New Hope Network is part of the Informa Markets Division of Informa PLC

This site is operated by a business or businesses owned by Informa PLC and all copyright resides with them. Informa PLC's registered office is 5 Howick Place, London SW1P 1WG. Registered in England and Wales. Number 8860726.

Plant Chicago's closed-loop urban farm shows less waste is possible

TAGS: General
Plant Chicago Flickr Plant Chicago
In an old Chicago warehouse, circular economies of food production are put on display.

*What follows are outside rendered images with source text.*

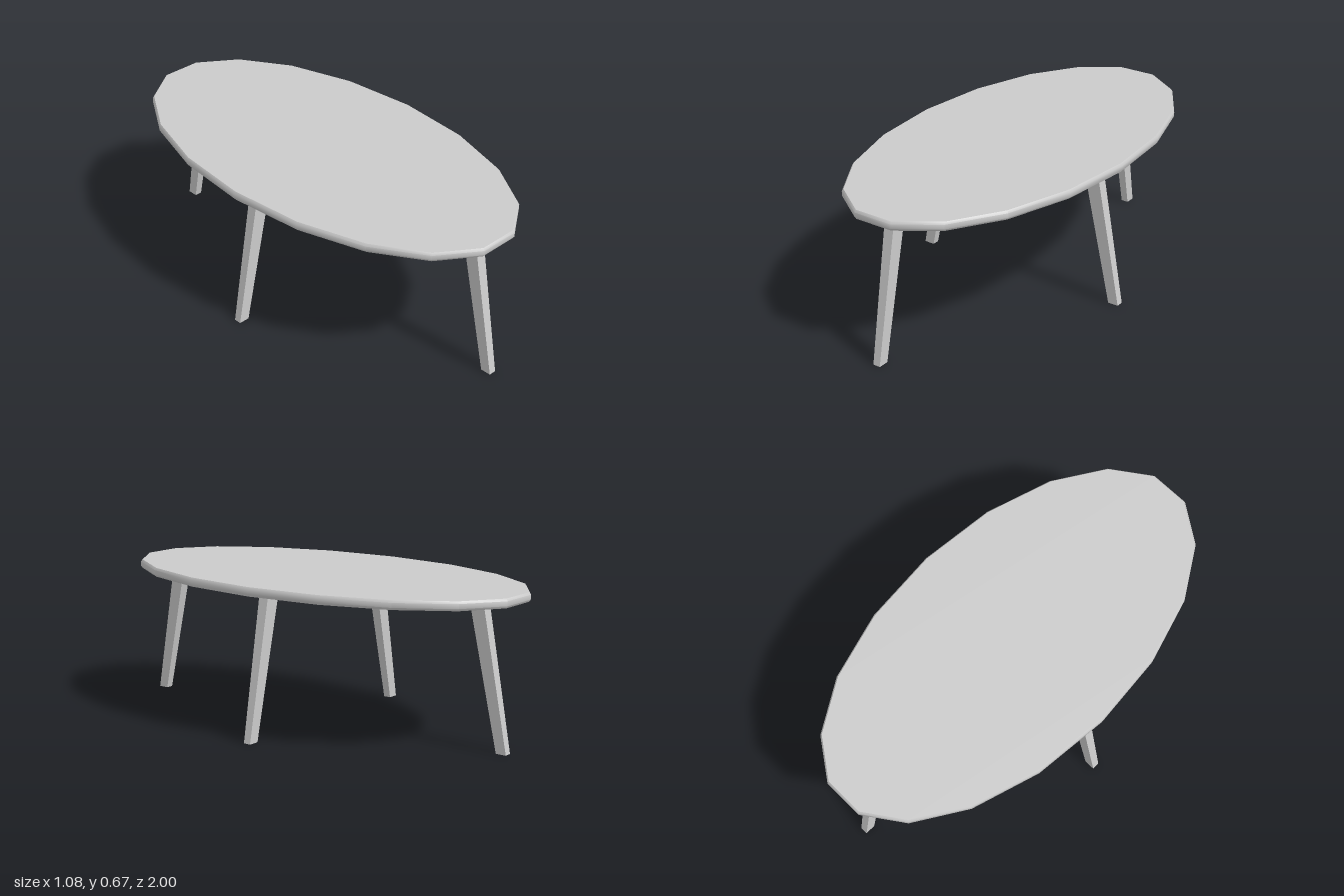
import * as THREE from 'three';
import { toCreasedNormals } from 'three/addons/utils/BufferGeometryUtils.js';

const material = new THREE.MeshStandardMaterial({ color: 0xcccccc });

// Eighteen-sided oval slab with small chamfers along both rims
function makeTabletop() {
  const points = [];
  for (let i = 0; i < 18; i++) {
    const a = (i / 18) * Math.PI * 2;
    points.push(new THREE.Vector2(0.528 * Math.cos(a), 1.007 * Math.sin(a)));
  }
  const geometry = new THREE.ExtrudeGeometry(new THREE.Shape(points), {
    depth: 0.02, bevelEnabled: true, bevelSegments: 1,
    bevelThickness: 0.01, bevelSize: 0.007, bevelOffset: -0.007,
  });
  geometry.rotateX(-Math.PI / 2);
  const mesh = new THREE.Mesh(toCreasedNormals(geometry, 0.65), material);
  mesh.position.set(0, 0.643, -0.008);
  mesh.name = 'tabletop';
  return mesh;
}

// Square leg splayed towards +x, tapering to the foot.
// foot and top give the inner and outer distance from the centre.
function makeLeg(name, foot, top, angle, z) {
  const geometry = new THREE.BoxGeometry(1, 1, 1);
  const p = geometry.attributes.position;
  for (let i = 0; i < p.count; i++) {
    const isTop = p.getY(i) > 0;
    const reach = (isTop ? top : foot)[p.getX(i) > 0 ? 1 : 0];
    const halfWidth = isTop ? 0.024 : 0.017;
    p.setXYZ(i, reach, isTop ? 0.636 : 0, Math.sign(p.getZ(i)) * halfWidth);
  }
  geometry.computeVertexNormals();
  const mesh = new THREE.Mesh(geometry, material);
  mesh.rotation.y = angle;
  mesh.position.z = z;
  mesh.name = name;
  return mesh;
}

export function createModel() {
  const table = new THREE.Group();
  table.name = 'ovalTable';
  table.add(makeTabletop());

  // Legs at the two sides and the two ends
  const sideFoot = [0.489, 0.538], sideTop = [0.348, 0.417];
  const endFoot = [0.935, 0.983], endTop = [0.795, 0.862];
  table.add(
    makeLeg('leftLeg', sideFoot, sideTop, 0, -0.008),
    makeLeg('rightLeg', sideFoot, sideTop, Math.PI, -0.008),
    makeLeg('frontLeg', endFoot, endTop, -Math.PI / 2, 0.017),
    makeLeg('backLeg', endFoot, endTop, Math.PI / 2, 0.017),
  );
  return table;
}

­­­Plant Chicago has a message for the natural foods industry: zero waste is possible. The nonprofit established five years ago has been working to develop circular economies of food production, energy conservation and material reuse—meaning a conventional waste stream from one process is repurposed as an input for another. To demonstrate this concept in action, its food production space in Chicago is designed to be a net-zero, closed loop system. And next month, the facility will be offering tours during an Internet of Things (IoT) event. IoT Emerge will target the opportunities and challenges posed by IoT devices, platforms and services, and offer tours of four local companies to see IoT applications in real-world scenarios.

More than a dozen small food businesses, including a bakery, brewery and mushroom farm, operate at Plant Chicago’s The Plant, which expects to eventually divert more than 10,000 tons of food waste from landfills annually—and in the process, provide enough electricity to power at least 250 homes. Tours of The Plant allow visitors to see food production at these small businesses as well as the demonstration projects that help maintain the closed-loop system, including an aquaponics farm and algae bioreactor.

Kassandra Hinrichsen, Plant Chicago’s education and outreach manager, said the organization’s farmers market aims to boost food access in underserved areas. “We are looking to provide healthy, affordable, locally grown food to folks in the Back of the Yards neighborhood and beyond. We are able to make these foods accessible through accepting the [SNAP, or food stamps] card and doubling its value up to $25,” she said.

Through its demonstrations within the building, the organization also hopes to inspire and empower people of other businesses to consider the potential of their waste materials. "In the future, we plan on partnering with other businesses to assist in research for their companies to reduce and reuse their waste," Hinrichsen said.

Braughnwynn "Bibi" Jackson, IoT Emerge event and marketing director, said, "Our mission is to offer practical IoT education and insights, with an emphasis on Industrial IoT. These on-site visits, including lunch and learns, will allow event participants to see and hear the challenges and opportunities Internet of Things offers to companies in business today.”

IoT Emerge is produced by IoT Institute, a New Hope Network sister company.
When: Nov. 2-4, 2016
Where: McCormick Place, Chicago
Register here.

Hide comments


  • Allowed HTML tags: <em> <strong> <blockquote> <br> <p>

Plain text

  • No HTML tags allowed.
  • Web page addresses and e-mail addresses turn into links automatically.
  • Lines and paragraphs break automatically.